━━━━━ TASK INPUTS

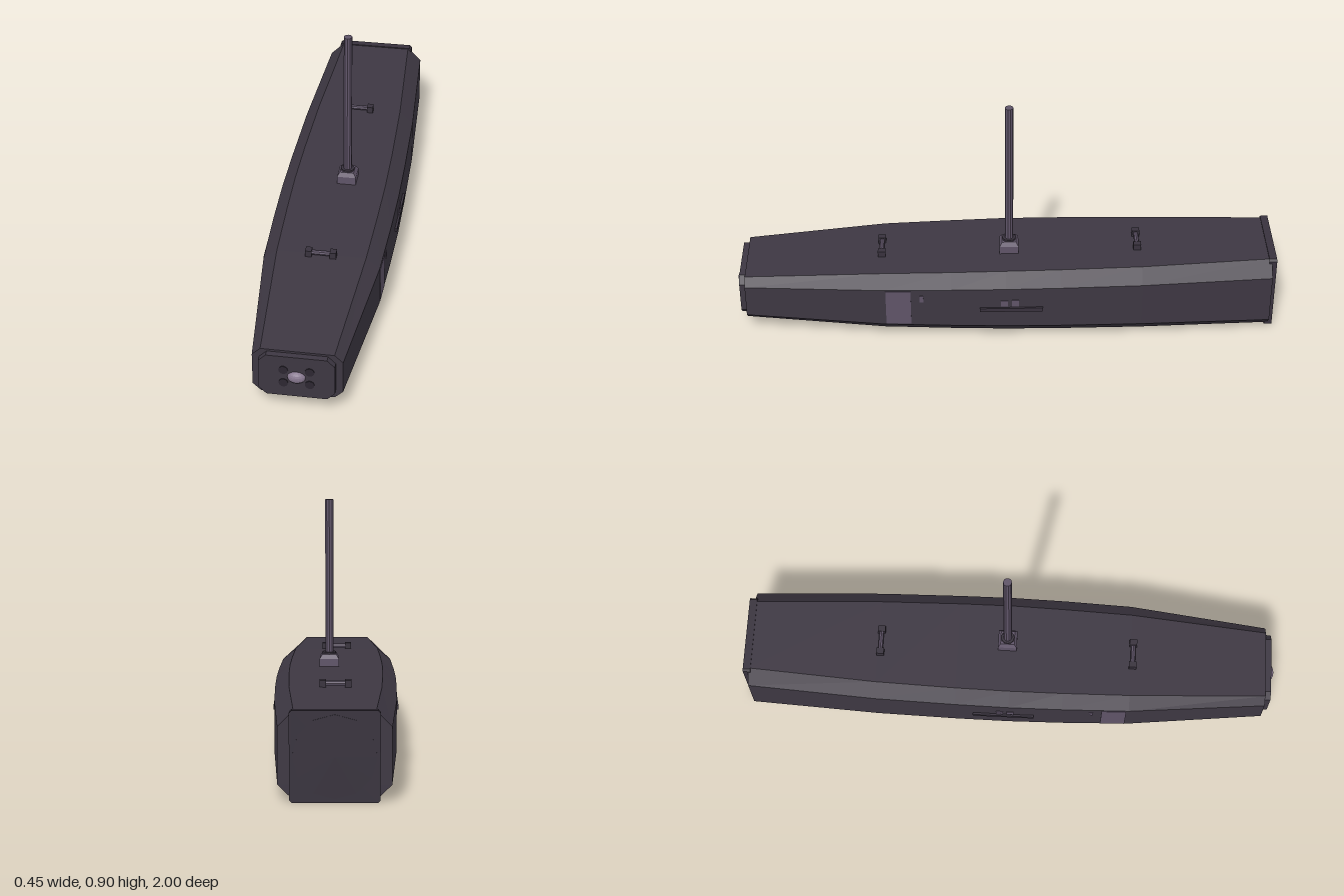
import * as THREE from 'three';

const mat = (color, extra = {}) => new THREE.MeshStandardMaterial({ color, flatShading: true, ...extra });
const hullMat = mat(0x3d3742);
const trimMat = mat(0x38323d);
const lightMat = mat(0x5f5468);
const lensMat = mat(0x86778e);

function add(parent, name, geometry, material, x = 0, y = 0, z = 0) {
  const mesh = new THREE.Mesh(geometry, material);
  mesh.name = name;
  mesh.position.set(x, y, z);
  parent.add(mesh);
  return mesh;
}

const box = (w, h, d) => new THREE.BoxGeometry(w, h, d);

// Hull stations: z, half width, half width of the flat top, bottom, side bottom, side top, top
const stations = [
  [0.96, 0.155, 0.126, 0.062, 0.09, 0.215, 0.243],
  [0.45, 0.209, 0.16, 0.031, 0.08, 0.234, 0.275],
  [0.2, 0.217, 0.167, 0.025, 0.076, 0.238, 0.281],
  [0, 0.22, 0.17, 0.021, 0.073, 0.24, 0.286],
  [-0.2, 0.218, 0.168, 0.018, 0.07, 0.241, 0.288],
  [-0.5, 0.211, 0.16, 0.014, 0.067, 0.243, 0.291],
  [-0.98, 0.185, 0.133, 0.007, 0.058, 0.248, 0.3],
];

// Octagonal ring, anticlockwise seen from the front
const ring = ([z, w, t, b, sb, st, top]) => [
  [w, sb, z], [w, st, z], [t, top, z], [-t, top, z],
  [-w, st, z], [-w, sb, z], [-t, b, z], [t, b, z],
];

function hullGeometry() {
  const rings = stations.map(ring);
  const pos = [];
  const tri = (a, b, c) => pos.push(...a, ...b, ...c);
  for (let i = 0; i < rings.length - 1; i++) {
    for (let j = 0; j < 8; j++) {
      const k = (j + 1) % 8;
      const [a, b, c, d] = [rings[i][j], rings[i][k], rings[i + 1][k], rings[i + 1][j]];
      tri(a, d, c);
      tri(a, c, b);
    }
  }
  const front = rings[0], back = rings[rings.length - 1];
  for (let j = 1; j < 7; j++) {
    tri(front[0], front[j], front[j + 1]);
    tri(back[0], back[j + 1], back[j]);
  }
  const g = new THREE.BufferGeometry();
  g.setAttribute('position', new THREE.Float32BufferAttribute(pos, 3));
  g.computeVertexNormals();
  return g;
}

// Rectangle with cut corners, extruded along z
function cutPlate(w, h, c, depth) {
  const s = new THREE.Shape([
    [w, -h + c], [w, h - c], [w - c, h], [-w + c, h],
    [-w, h - c], [-w, -h + c], [-w + c, -h], [w - c, -h],
  ].map(([x, y]) => new THREE.Vector2(x, y)));
  return new THREE.ExtrudeGeometry(s, { depth, bevelEnabled: false });
}

// Half width of the hull side at a given z
function sideX(z) {
  for (let i = 0; i < stations.length - 1; i++) {
    const [z0, w0] = stations[i], [z1, w1] = stations[i + 1];
    if (z <= z0 && z >= z1) return w0 + (w1 - w0) * (z0 - z) / (z0 - z1);
  }
  return stations[0][1];
}

export function createModel() {
  const model = new THREE.Group();
  model.name = 'hull with mast';
  add(model, 'hull', hullGeometry(), hullMat);

  // Nose plate with four ports around a lens
  const nose = new THREE.Group();
  nose.name = 'nose';
  model.add(nose);
  add(nose, 'nosePlate', cutPlate(0.13, 0.083, 0.026, 0.03), hullMat, 0, 0.152, 0.952);
  for (const x of [-0.045, 0.045]) {
    for (const y of [0.125, 0.179]) {
      const port = add(nose, 'port', new THREE.CylinderGeometry(0.016, 0.016, 0.006, 16), mat(0x2c2731), x, y, 0.982);
      port.rotation.x = Math.PI / 2;
    }
  }
  const lens = add(nose, 'lens', new THREE.SphereGeometry(1, 16, 10), lensMat, 0, 0.152, 0.98);
  lens.scale.set(0.032, 0.023, 0.02);

  // Rear plate with a round hatch
  add(model, 'rearPlate', cutPlate(0.147, 0.1505, 0.008, 0.028), trimMat, 0, 0.153, -0.998);
  const hatch = add(model, 'rearHatch', new THREE.CylinderGeometry(0.138, 0.138, 0.006, 12), trimMat, 0, 0.153, -0.997);
  hatch.rotation.x = Math.PI / 2;

  // Mast on a tapered foot
  const mast = new THREE.Group();
  mast.name = 'mast';
  mast.position.set(0.025, 0, -0.015);
  model.add(mast);
  add(mast, 'mastFoot', box(0.07, 0.04, 0.07), lightMat, 0, 0.296, 0);
  const taper = add(mast, 'mastFootTaper', new THREE.CylinderGeometry(0.036, 0.0495, 0.015, 4), lightMat, 0, 0.3235, 0);
  taper.rotation.y = Math.PI / 4;
  add(mast, 'mastCollar', new THREE.CylinderGeometry(0.025, 0.025, 0.008, 12), trimMat, 0, 0.334, 0);
  add(mast, 'mastPole', new THREE.CylinderGeometry(0.0155, 0.0155, 0.57, 10), lightMat, 0, 0.613, 0);

  // Deck handles: a bar between two blocks
  for (const [z, y] of [[0.457, 0.274], [-0.49, 0.291]]) {
    const handle = new THREE.Group();
    handle.name = 'deckHandle';
    handle.position.set(0, y, z);
    model.add(handle);
    for (const x of [-0.044, 0.044]) add(handle, 'handleBlock', box(0.023, 0.034, 0.028), trimMat, x, 0.007, 0);
    const bar = add(handle, 'handleBar', new THREE.CylinderGeometry(0.009, 0.009, 0.07, 8), lightMat, 0, 0.012, 0);
    bar.rotation.z = Math.PI / 2;
  }

  // Side fittings, mirrored
  for (const s of [1, -1]) {
    const side = new THREE.Group();
    side.name = s > 0 ? 'leftFittings' : 'rightFittings';
    model.add(side);
    const panel = add(side, 'sidePanel', box(0.006, 0.146, 0.092), lightMat, s * (sideX(0.395) - 0.001), 0.157, 0.395);
    panel.rotation.y = -s * Math.atan2(sideX(0.35) - sideX(0.44), 0.09);
    add(side, 'sideRail', box(0.014, 0.015, 0.23), trimMat, s * 0.22, 0.151, -0.02);
    for (const z of [0.006, -0.034]) add(side, 'sideStud', box(0.012, 0.026, 0.026), lightMat, s * 0.217, 0.178, z);
    add(side, 'sideMark', box(0.006, 0.028, 0.014), lightMat, s * (sideX(0.31) - 0.001), 0.197, 0.31);
  }
  return model;
}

━━━━━━━━━━

Leaving out the pictures, output each line above exactly as it is.

- _TASK RESPONSE_
import * as THREE from 'three';

const mat = (color, extra = {}) => new THREE.MeshStandardMaterial({ color, flatShading: true, ...extra });
const hullMat = mat(0x3d3742);
const trimMat = mat(0x38323d);
const lightMat = mat(0x5f5468);
const lensMat = mat(0x86778e);

function add(parent, name, geometry, material, x = 0, y = 0, z = 0) {
  const mesh = new THREE.Mesh(geometry, material);
  mesh.name = name;
  mesh.position.set(x, y, z);
  parent.add(mesh);
  return mesh;
}

const box = (w, h, d) => new THREE.BoxGeometry(w, h, d);

// Hull stations: z, half width, half width of the flat top, bottom, side bottom, side top, top
const stations = [
  [0.96, 0.155, 0.126, 0.062, 0.09, 0.215, 0.243],
  [0.45, 0.209, 0.16, 0.031, 0.08, 0.234, 0.275],
  [0.2, 0.217, 0.167, 0.025, 0.076, 0.238, 0.281],
  [0, 0.22, 0.17, 0.021, 0.073, 0.24, 0.286],
  [-0.2, 0.218, 0.168, 0.018, 0.07, 0.241, 0.288],
  [-0.5, 0.211, 0.16, 0.014, 0.067, 0.243, 0.291],
  [-0.98, 0.185, 0.133, 0.007, 0.058, 0.248, 0.3],
];

// Octagonal ring, anticlockwise seen from the front
const ring = ([z, w, t, b, sb, st, top]) => [
  [w, sb, z], [w, st, z], [t, top, z], [-t, top, z],
  [-w, st, z], [-w, sb, z], [-t, b, z], [t, b, z],
];

function hullGeometry() {
  const rings = stations.map(ring);
  const pos = [];
  const tri = (a, b, c) => pos.push(...a, ...b, ...c);
  for (let i = 0; i < rings.length - 1; i++) {
    for (let j = 0; j < 8; j++) {
      const k = (j + 1) % 8;
      const [a, b, c, d] = [rings[i][j], rings[i][k], rings[i + 1][k], rings[i + 1][j]];
      tri(a, d, c);
      tri(a, c, b);
    }
  }
  const front = rings[0], back = rings[rings.length - 1];
  for (let j = 1; j < 7; j++) {
    tri(front[0], front[j], front[j + 1]);
    tri(back[0], back[j + 1], back[j]);
  }
  const g = new THREE.BufferGeometry();
  g.setAttribute('position', new THREE.Float32BufferAttribute(pos, 3));
  g.computeVertexNormals();
  return g;
}

// Rectangle with cut corners, extruded along z
function cutPlate(w, h, c, depth) {
  const s = new THREE.Shape([
    [w, -h + c], [w, h - c], [w - c, h], [-w + c, h],
    [-w, h - c], [-w, -h + c], [-w + c, -h], [w - c, -h],
  ].map(([x, y]) => new THREE.Vector2(x, y)));
  return new THREE.ExtrudeGeometry(s, { depth, bevelEnabled: false });
}

// Half width of the hull side at a given z
function sideX(z) {
  for (let i = 0; i < stations.length - 1; i++) {
    const [z0, w0] = stations[i], [z1, w1] = stations[i + 1];
    if (z <= z0 && z >= z1) return w0 + (w1 - w0) * (z0 - z) / (z0 - z1);
  }
  return stations[0][1];
}

export function createModel() {
  const model = new THREE.Group();
  model.name = 'hull with mast';
  add(model, 'hull', hullGeometry(), hullMat);

  // Nose plate with four ports around a lens
  const nose = new THREE.Group();
  nose.name = 'nose';
  model.add(nose);
  add(nose, 'nosePlate', cutPlate(0.13, 0.083, 0.026, 0.03), hullMat, 0, 0.152, 0.952);
  for (const x of [-0.045, 0.045]) {
    for (const y of [0.125, 0.179]) {
      const port = add(nose, 'port', new THREE.CylinderGeometry(0.016, 0.016, 0.006, 16), mat(0x2c2731), x, y, 0.982);
      port.rotation.x = Math.PI / 2;
    }
  }
  const lens = add(nose, 'lens', new THREE.SphereGeometry(1, 16, 10), lensMat, 0, 0.152, 0.98);
  lens.scale.set(0.032, 0.023, 0.02);

  // Rear plate with a round hatch
  add(model, 'rearPlate', cutPlate(0.147, 0.1505, 0.008, 0.028), trimMat, 0, 0.153, -0.998);
  const hatch = add(model, 'rearHatch', new THREE.CylinderGeometry(0.138, 0.138, 0.006, 12), trimMat, 0, 0.153, -0.997);
  hatch.rotation.x = Math.PI / 2;

  // Mast on a tapered foot
  const mast = new THREE.Group();
  mast.name = 'mast';
  mast.position.set(0.025, 0, -0.015);
  model.add(mast);
  add(mast, 'mastFoot', box(0.07, 0.04, 0.07), lightMat, 0, 0.296, 0);
  const taper = add(mast, 'mastFootTaper', new THREE.CylinderGeometry(0.036, 0.0495, 0.015, 4), lightMat, 0, 0.3235, 0);
  taper.rotation.y = Math.PI / 4;
  add(mast, 'mastCollar', new THREE.CylinderGeometry(0.025, 0.025, 0.008, 12), trimMat, 0, 0.334, 0);
  add(mast, 'mastPole', new THREE.CylinderGeometry(0.0155, 0.0155, 0.57, 10), lightMat, 0, 0.613, 0);

  // Deck handles: a bar between two blocks
  for (const [z, y] of [[0.457, 0.274], [-0.49, 0.291]]) {
    const handle = new THREE.Group();
    handle.name = 'deckHandle';
    handle.position.set(0, y, z);
    model.add(handle);
    for (const x of [-0.044, 0.044]) add(handle, 'handleBlock', box(0.023, 0.034, 0.028), trimMat, x, 0.007, 0);
    const bar = add(handle, 'handleBar', new THREE.CylinderGeometry(0.009, 0.009, 0.07, 8), lightMat, 0, 0.012, 0);
    bar.rotation.z = Math.PI / 2;
  }

  // Side fittings, mirrored
  for (const s of [1, -1]) {
    const side = new THREE.Group();
    side.name = s > 0 ? 'leftFittings' : 'rightFittings';
    model.add(side);
    const panel = add(side, 'sidePanel', box(0.006, 0.146, 0.092), lightMat, s * (sideX(0.395) - 0.001), 0.157, 0.395);
    panel.rotation.y = -s * Math.atan2(sideX(0.35) - sideX(0.44), 0.09);
    add(side, 'sideRail', box(0.014, 0.015, 0.23), trimMat, s * 0.22, 0.151, -0.02);
    for (const z of [0.006, -0.034]) add(side, 'sideStud', box(0.012, 0.026, 0.026), lightMat, s * 0.217, 0.178, z);
    add(side, 'sideMark', box(0.006, 0.028, 0.014), lightMat, s * (sideX(0.31) - 0.001), 0.197, 0.31);
  }
  return model;
}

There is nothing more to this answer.